Segment Open

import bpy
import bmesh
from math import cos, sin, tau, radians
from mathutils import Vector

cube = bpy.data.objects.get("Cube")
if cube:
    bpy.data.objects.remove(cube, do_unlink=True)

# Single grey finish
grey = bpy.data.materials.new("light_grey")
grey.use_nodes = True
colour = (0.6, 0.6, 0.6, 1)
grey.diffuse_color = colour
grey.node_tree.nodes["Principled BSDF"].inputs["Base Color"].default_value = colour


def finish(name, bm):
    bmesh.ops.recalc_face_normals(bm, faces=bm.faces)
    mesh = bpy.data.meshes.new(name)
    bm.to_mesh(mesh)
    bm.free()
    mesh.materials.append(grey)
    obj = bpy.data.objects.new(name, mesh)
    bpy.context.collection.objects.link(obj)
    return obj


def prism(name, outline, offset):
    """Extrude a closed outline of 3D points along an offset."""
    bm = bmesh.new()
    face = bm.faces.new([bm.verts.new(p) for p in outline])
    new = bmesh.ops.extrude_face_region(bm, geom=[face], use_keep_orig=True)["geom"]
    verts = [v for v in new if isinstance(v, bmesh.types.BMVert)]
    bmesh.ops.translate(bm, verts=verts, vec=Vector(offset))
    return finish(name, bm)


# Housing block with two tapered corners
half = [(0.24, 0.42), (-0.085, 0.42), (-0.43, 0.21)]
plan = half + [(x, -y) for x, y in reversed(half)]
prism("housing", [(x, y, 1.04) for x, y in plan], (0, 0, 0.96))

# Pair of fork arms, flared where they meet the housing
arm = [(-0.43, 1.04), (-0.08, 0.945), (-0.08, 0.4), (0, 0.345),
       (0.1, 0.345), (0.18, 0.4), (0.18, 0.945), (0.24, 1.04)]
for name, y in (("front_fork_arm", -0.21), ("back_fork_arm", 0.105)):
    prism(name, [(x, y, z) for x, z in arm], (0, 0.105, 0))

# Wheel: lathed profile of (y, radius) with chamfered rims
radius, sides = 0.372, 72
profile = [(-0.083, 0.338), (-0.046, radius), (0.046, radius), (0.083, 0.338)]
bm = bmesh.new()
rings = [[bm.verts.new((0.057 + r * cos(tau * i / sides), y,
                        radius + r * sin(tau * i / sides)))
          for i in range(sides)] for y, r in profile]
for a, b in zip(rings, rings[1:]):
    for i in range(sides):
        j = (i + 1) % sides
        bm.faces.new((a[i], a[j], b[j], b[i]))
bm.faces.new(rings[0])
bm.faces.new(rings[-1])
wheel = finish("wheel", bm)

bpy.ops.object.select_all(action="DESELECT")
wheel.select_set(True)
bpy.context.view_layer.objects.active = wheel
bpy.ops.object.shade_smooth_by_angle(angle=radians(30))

Segment Closed

| WHAT TO PRODUCE |
Each line of the material must be copied exactly.

| THE ANSWER |
import bpy
import bmesh
from math import cos, sin, tau, radians
from mathutils import Vector

cube = bpy.data.objects.get("Cube")
if cube:
    bpy.data.objects.remove(cube, do_unlink=True)

# Single grey finish
grey = bpy.data.materials.new("light_grey")
grey.use_nodes = True
colour = (0.6, 0.6, 0.6, 1)
grey.diffuse_color = colour
grey.node_tree.nodes["Principled BSDF"].inputs["Base Color"].default_value = colour


def finish(name, bm):
    bmesh.ops.recalc_face_normals(bm, faces=bm.faces)
    mesh = bpy.data.meshes.new(name)
    bm.to_mesh(mesh)
    bm.free()
    mesh.materials.append(grey)
    obj = bpy.data.objects.new(name, mesh)
    bpy.context.collection.objects.link(obj)
    return obj


def prism(name, outline, offset):
    """Extrude a closed outline of 3D points along an offset."""
    bm = bmesh.new()
    face = bm.faces.new([bm.verts.new(p) for p in outline])
    new = bmesh.ops.extrude_face_region(bm, geom=[face], use_keep_orig=True)["geom"]
    verts = [v for v in new if isinstance(v, bmesh.types.BMVert)]
    bmesh.ops.translate(bm, verts=verts, vec=Vector(offset))
    return finish(name, bm)


# Housing block with two tapered corners
half = [(0.24, 0.42), (-0.085, 0.42), (-0.43, 0.21)]
plan = half + [(x, -y) for x, y in reversed(half)]
prism("housing", [(x, y, 1.04) for x, y in plan], (0, 0, 0.96))

# Pair of fork arms, flared where they meet the housing
arm = [(-0.43, 1.04), (-0.08, 0.945), (-0.08, 0.4), (0, 0.345),
       (0.1, 0.345), (0.18, 0.4), (0.18, 0.945), (0.24, 1.04)]
for name, y in (("front_fork_arm", -0.21), ("back_fork_arm", 0.105)):
    prism(name, [(x, y, z) for x, z in arm], (0, 0.105, 0))

# Wheel: lathed profile of (y, radius) with chamfered rims
radius, sides = 0.372, 72
profile = [(-0.083, 0.338), (-0.046, radius), (0.046, radius), (0.083, 0.338)]
bm = bmesh.new()
rings = [[bm.verts.new((0.057 + r * cos(tau * i / sides), y,
                        radius + r * sin(tau * i / sides)))
          for i in range(sides)] for y, r in profile]
for a, b in zip(rings, rings[1:]):
    for i in range(sides):
        j = (i + 1) % sides
        bm.faces.new((a[i], a[j], b[j], b[i]))
bm.faces.new(rings[0])
bm.faces.new(rings[-1])
wheel = finish("wheel", bm)

bpy.ops.object.select_all(action="DESELECT")
wheel.select_set(True)
bpy.context.view_layer.objects.active = wheel
bpy.ops.object.shade_smooth_by_angle(angle=radians(30))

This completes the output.